__Supplied data__
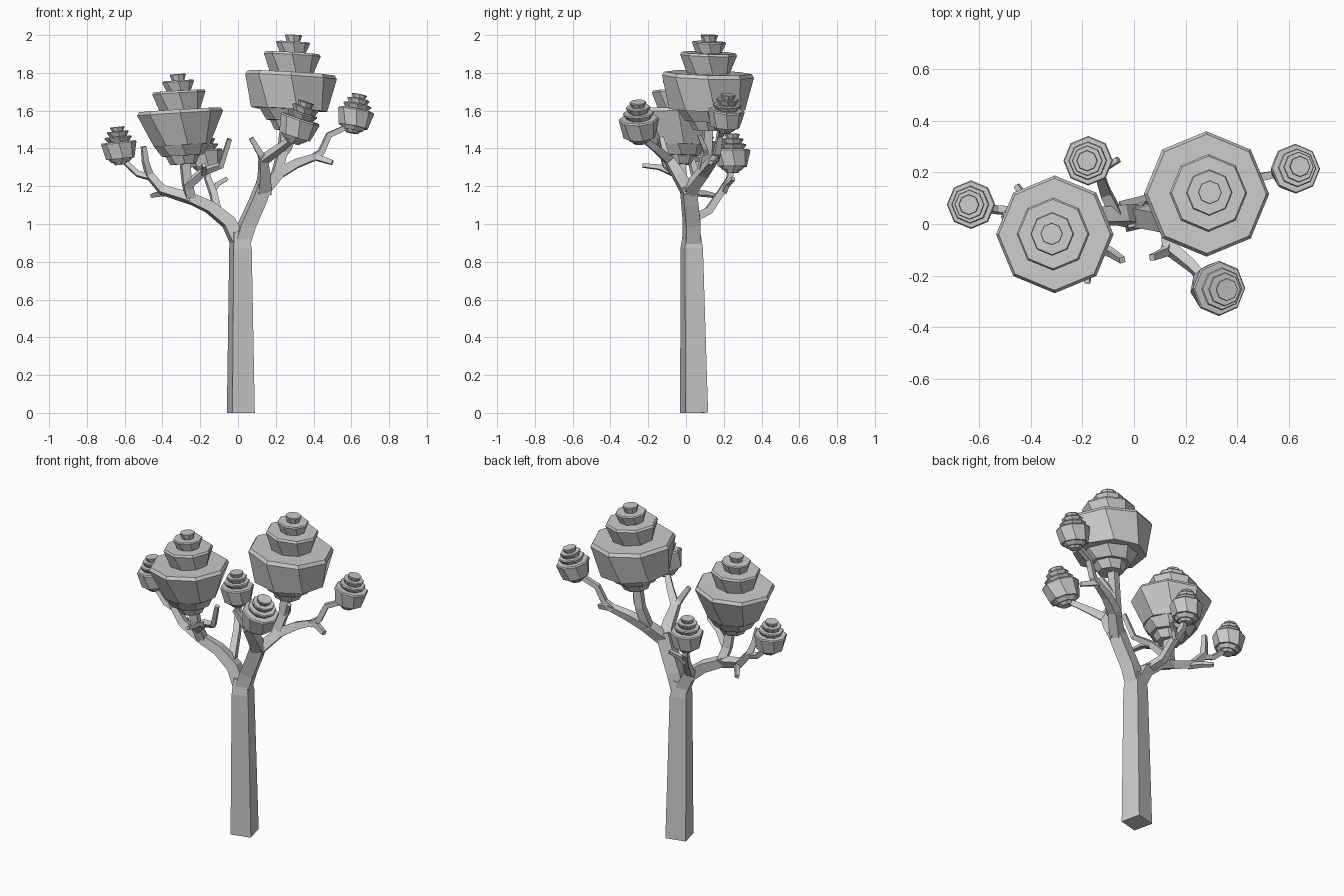
import bpy, bmesh, math
from mathutils import Vector, Matrix

cube = bpy.data.objects.get("Cube")
if cube:
    bpy.data.objects.remove(cube, do_unlink=True)

grey = bpy.data.materials.new("matte_grey")
grey.use_nodes = True
grey.diffuse_color = (0.6, 0.6, 0.6, 1)
grey.node_tree.nodes["Principled BSDF"].inputs["Base Color"].default_value = grey.diffuse_color


def skin_rings(name, rings):
    """Join equal rings of points into a closed, flat-shaded solid."""
    bm = bmesh.new()
    loops = [[bm.verts.new(p) for p in ring] for ring in rings]
    n = len(loops[0])
    for low, high in zip(loops, loops[1:]):
        for i in range(n):
            j = (i + 1) % n
            bm.faces.new((low[i], low[j], high[j], high[i]))
    bm.faces.new(loops[0][::-1])
    bm.faces.new(loops[-1])
    bmesh.ops.recalc_face_normals(bm, faces=bm.faces)
    mesh = bpy.data.meshes.new(name)
    bm.to_mesh(mesh)
    bm.free()
    mesh.materials.append(grey)
    bpy.context.collection.objects.link(bpy.data.objects.new(name, mesh))


def limb(name, path, start, end, turn=14):
    """Square tapering limb swept along a path; start and end are side widths."""
    pts = [Vector(p) for p in path]
    last = len(pts) - 1
    tangent = Vector((0, 0, 1))
    basis = Matrix.Rotation(math.radians(turn), 3, 'Z')
    rings = []
    for k, p in enumerate(pts):
        new = Vector()
        if k > 0:
            new += (p - pts[k - 1]).normalized()
        if k < last:
            new += (pts[k + 1] - p).normalized()
        new.normalize()
        basis = tangent.rotation_difference(new).to_matrix() @ basis
        tangent = new
        h = (start + (end - start) * k / last) / 2
        rings.append([p + basis @ Vector((a * h, b * h, 0))
                      for a, b in ((-1, -1), (1, -1), (1, 1), (-1, 1))])
    skin_rings(name, rings)


def foliage(name, centre, radius, axis, taper, tiers, under, depth):
    """Stack of flared octagonal tiers; centre is the rim of the widest tier.
    tiers: (rim radius, top height) and under: (radius, drop), relative to radius."""
    profile = []                                   # radius, height, twist
    drop = depth + sum(d for _, d in under)
    for r, d in under:
        profile += [(r * 0.75, -drop, 10), (r, -drop + d, 0)]
        drop -= d
    floor = -depth
    for k, (r, top) in enumerate(tiers):
        lip = 0.08 * r
        profile += [(r * (taper if k == 0 else 0.78), floor, 12),
                    (r, top - lip, 0), (r * 0.95, top, 0)]
        floor = top
    tilt = Vector((0, 0, 1)).rotation_difference(Vector(axis)).to_matrix()
    rings = []
    for r, z, twist in profile:
        angles = [math.radians(twist) + i * math.tau / 8 for i in range(8)]
        rings.append([Vector(centre) + radius * (tilt @ Vector(
            (r * math.cos(a), r * math.sin(a), z))) for a in angles])
    skin_rings(name, rings)


# Trunk and the two main limbs
limb("trunk", [(.015, .043, 0), (.013, .03, .87), (.006, .03, .96)], .122, .075)
limb("left_main_limb", [(.01, .03, .89), (-.05, .035, 1.01), (-.15, .03, 1.09),
                        (-.27, .01, 1.145)], .075, .05)
limb("right_main_limb", [(.015, .03, .89), (.05, .03, 1.0), (.1, .02, 1.11),
                         (.14, .01, 1.21)], .08, .075)

# Branches on the right-hand side
limb("left_outer_branch", [(-.25, .01, 1.135), (-.4, .04, 1.18), (-.47, .05, 1.26),
                           (-.49, .03, 1.33), (-.5, .02, 1.41)], .05, .024)
limb("left_outer_stem", [(-.47, .05, 1.25), (-.53, .055, 1.265), (-.6, .065, 1.33),
                         (-.63, .07, 1.40)], .03, .022)
limb("left_low_twig", [(-.37, .03, 1.165), (-.42, .1, 1.16), (-.455, .15, 1.15)], .03, .02)
limb("left_crown_stem", [(-.25, .015, 1.13), (-.27, -.02, 1.22), (-.29, -.04, 1.4)], .05, .045)
limb("left_inner_twig", [(-.27, -.02, 1.2), (-.18, -.07, 1.28), (-.09, -.11, 1.31),
                         (-.045, -.14, 1.45)], .04, .022)
limb("left_front_twig", [(-.18, -.07, 1.27), (-.18, -.14, 1.3), (-.18, -.23, 1.31)], .03, .02)
limb("left_rear_branch", [(-.07, .04, 1.03), (-.11, .12, 1.07), (-.13, .18, 1.16),
                          (-.16, .23, 1.24), (-.175, .245, 1.33)], .045, .026)
limb("left_rear_twig", [(-.135, .2, 1.17), (-.11, .22, 1.21), (-.06, .25, 1.24)], .026, .02)

# Branches on the left-hand side
limb("right_outer_branch", [(.13, .01, 1.17), (.22, .09, 1.27), (.31, .13, 1.32),
                            (.41, .16, 1.355), (.5, .13, 1.325)], .065, .024)
limb("right_outer_stem", [(.39, .155, 1.345), (.44, .165, 1.38), (.48, .18, 1.47),
                          (.59, .2, 1.52), (.62, .215, 1.57)], .036, .024)
limb("right_crown_stem", [(.2, .08, 1.25), (.235, .11, 1.38), (.26, .12, 1.6)], .05, .045)
limb("right_crown_twig", [(.235, .11, 1.36), (.27, .1, 1.4), (.3, .07, 1.47)], .03, .02)
limb("right_front_branch", [(.135, .015, 1.17), (.14, -.04, 1.26), (.135, -.09, 1.34),
                            (.22, -.16, 1.4), (.3, -.24, 1.46)], .07, .026)
limb("right_front_twig", [(.14, -.07, 1.31), (.12, -.11, 1.37), (.07, -.13, 1.455)], .04, .024)

# Foliage: two tall crowns and four small clusters
tall = [(1, 0), (.62, .44), (.37, .68), (.19, .83)]
tall_under = [(.4, .2), (.65, .25)]
small = [(1, 0), (.78, .3), (.62, .6), (.42, .85)]
small_under = [(.45, .15), (.7, .2)]
foliage("right_crown", (.282, .117, 1.8), .243, (.06, .03, 1), .85, tall, tall_under, .8)
foliage("left_crown", (-.308, -.04, 1.605), .228, (-.06, .01, 1), .67, tall, tall_under, .82)
for name, centre, radius, axis in (
        ("left_outer_cluster", (-.632, .075, 1.435), .094, (-.1, 0, 1)),
        ("left_rear_cluster", (-.178, .245, 1.395), .096, (-.05, 0, 1)),
        ("right_outer_cluster", (.627, .215, 1.605), .097, (.2, .1, 1)),
        ("right_front_cluster", (.332, -.25, 1.56), .107, (.33, -.05, 1))):
    foliage(name, centre, radius, axis, .82, small, small_under, .95)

__Exercise instructions__
What lines of the listing above hold "basis"? Copy all of them.

__Solution to this problem__
    basis = Matrix.Rotation(math.radians(turn), 3, 'Z')
        basis = tangent.rotation_difference(new).to_matrix() @ basis
        rings.append([p + basis @ Vector((a * h, b * h, 0))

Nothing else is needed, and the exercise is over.